| WHAT YOU SHOULD DO |
The data below should be duplicated in full, unchanged.
________________________________________
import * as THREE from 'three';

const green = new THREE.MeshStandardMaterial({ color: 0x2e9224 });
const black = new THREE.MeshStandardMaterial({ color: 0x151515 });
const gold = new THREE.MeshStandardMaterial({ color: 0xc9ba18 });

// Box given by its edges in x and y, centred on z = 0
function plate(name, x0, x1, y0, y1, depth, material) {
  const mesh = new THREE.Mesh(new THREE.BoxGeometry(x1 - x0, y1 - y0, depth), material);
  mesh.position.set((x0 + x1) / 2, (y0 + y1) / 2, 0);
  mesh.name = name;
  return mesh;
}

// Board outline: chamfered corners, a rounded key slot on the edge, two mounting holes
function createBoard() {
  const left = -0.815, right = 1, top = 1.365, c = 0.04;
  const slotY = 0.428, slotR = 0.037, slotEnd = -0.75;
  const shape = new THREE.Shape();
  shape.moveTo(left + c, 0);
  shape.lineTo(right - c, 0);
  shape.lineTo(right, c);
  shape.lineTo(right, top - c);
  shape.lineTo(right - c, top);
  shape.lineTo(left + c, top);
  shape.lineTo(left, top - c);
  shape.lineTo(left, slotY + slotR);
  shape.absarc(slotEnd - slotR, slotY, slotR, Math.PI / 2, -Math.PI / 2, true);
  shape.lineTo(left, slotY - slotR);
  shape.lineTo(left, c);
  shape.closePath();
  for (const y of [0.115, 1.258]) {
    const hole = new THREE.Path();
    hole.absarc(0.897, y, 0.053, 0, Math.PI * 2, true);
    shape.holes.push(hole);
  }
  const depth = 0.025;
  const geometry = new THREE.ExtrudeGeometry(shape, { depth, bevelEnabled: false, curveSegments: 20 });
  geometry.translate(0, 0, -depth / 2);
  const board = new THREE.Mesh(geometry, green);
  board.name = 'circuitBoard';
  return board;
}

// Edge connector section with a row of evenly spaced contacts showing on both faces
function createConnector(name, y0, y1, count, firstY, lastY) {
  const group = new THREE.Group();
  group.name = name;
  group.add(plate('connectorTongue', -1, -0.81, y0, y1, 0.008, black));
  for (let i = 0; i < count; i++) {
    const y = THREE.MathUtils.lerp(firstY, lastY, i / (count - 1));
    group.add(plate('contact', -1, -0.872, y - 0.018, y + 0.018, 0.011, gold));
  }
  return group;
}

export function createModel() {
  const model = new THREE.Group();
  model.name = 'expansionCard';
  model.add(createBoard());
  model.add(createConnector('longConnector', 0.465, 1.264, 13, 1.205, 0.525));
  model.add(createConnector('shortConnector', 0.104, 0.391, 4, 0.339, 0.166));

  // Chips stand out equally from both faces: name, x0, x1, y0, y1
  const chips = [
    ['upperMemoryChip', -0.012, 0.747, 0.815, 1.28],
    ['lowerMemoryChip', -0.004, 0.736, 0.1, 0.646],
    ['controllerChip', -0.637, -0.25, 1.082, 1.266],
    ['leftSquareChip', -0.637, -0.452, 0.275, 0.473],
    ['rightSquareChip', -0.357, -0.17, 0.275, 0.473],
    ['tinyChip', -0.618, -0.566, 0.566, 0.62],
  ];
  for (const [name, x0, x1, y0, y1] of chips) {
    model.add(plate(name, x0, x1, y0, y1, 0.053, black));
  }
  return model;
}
________________________________________
| COMPLETED TASK |
import * as THREE from 'three';

const green = new THREE.MeshStandardMaterial({ color: 0x2e9224 });
const black = new THREE.MeshStandardMaterial({ color: 0x151515 });
const gold = new THREE.MeshStandardMaterial({ color: 0xc9ba18 });

// Box given by its edges in x and y, centred on z = 0
function plate(name, x0, x1, y0, y1, depth, material) {
  const mesh = new THREE.Mesh(new THREE.BoxGeometry(x1 - x0, y1 - y0, depth), material);
  mesh.position.set((x0 + x1) / 2, (y0 + y1) / 2, 0);
  mesh.name = name;
  return mesh;
}

// Board outline: chamfered corners, a rounded key slot on the edge, two mounting holes
function createBoard() {
  const left = -0.815, right = 1, top = 1.365, c = 0.04;
  const slotY = 0.428, slotR = 0.037, slotEnd = -0.75;
  const shape = new THREE.Shape();
  shape.moveTo(left + c, 0);
  shape.lineTo(right - c, 0);
  shape.lineTo(right, c);
  shape.lineTo(right, top - c);
  shape.lineTo(right - c, top);
  shape.lineTo(left + c, top);
  shape.lineTo(left, top - c);
  shape.lineTo(left, slotY + slotR);
  shape.absarc(slotEnd - slotR, slotY, slotR, Math.PI / 2, -Math.PI / 2, true);
  shape.lineTo(left, slotY - slotR);
  shape.lineTo(left, c);
  shape.closePath();
  for (const y of [0.115, 1.258]) {
    const hole = new THREE.Path();
    hole.absarc(0.897, y, 0.053, 0, Math.PI * 2, true);
    shape.holes.push(hole);
  }
  const depth = 0.025;
  const geometry = new THREE.ExtrudeGeometry(shape, { depth, bevelEnabled: false, curveSegments: 20 });
  geometry.translate(0, 0, -depth / 2);
  const board = new THREE.Mesh(geometry, green);
  board.name = 'circuitBoard';
  return board;
}

// Edge connector section with a row of evenly spaced contacts showing on both faces
function createConnector(name, y0, y1, count, firstY, lastY) {
  const group = new THREE.Group();
  group.name = name;
  group.add(plate('connectorTongue', -1, -0.81, y0, y1, 0.008, black));
  for (let i = 0; i < count; i++) {
    const y = THREE.MathUtils.lerp(firstY, lastY, i / (count - 1));
    group.add(plate('contact', -1, -0.872, y - 0.018, y + 0.018, 0.011, gold));
  }
  return group;
}

export function createModel() {
  const model = new THREE.Group();
  model.name = 'expansionCard';
  model.add(createBoard());
  model.add(createConnector('longConnector', 0.465, 1.264, 13, 1.205, 0.525));
  model.add(createConnector('shortConnector', 0.104, 0.391, 4, 0.339, 0.166));

  // Chips stand out equally from both faces: name, x0, x1, y0, y1
  const chips = [
    ['upperMemoryChip', -0.012, 0.747, 0.815, 1.28],
    ['lowerMemoryChip', -0.004, 0.736, 0.1, 0.646],
    ['controllerChip', -0.637, -0.25, 1.082, 1.266],
    ['leftSquareChip', -0.637, -0.452, 0.275, 0.473],
    ['rightSquareChip', -0.357, -0.17, 0.275, 0.473],
    ['tinyChip', -0.618, -0.566, 0.566, 0.62],
  ];
  for (const [name, x0, x1, y0, y1] of chips) {
    model.add(plate(name, x0, x1, y0, y1, 0.053, black));
  }
  return model;
}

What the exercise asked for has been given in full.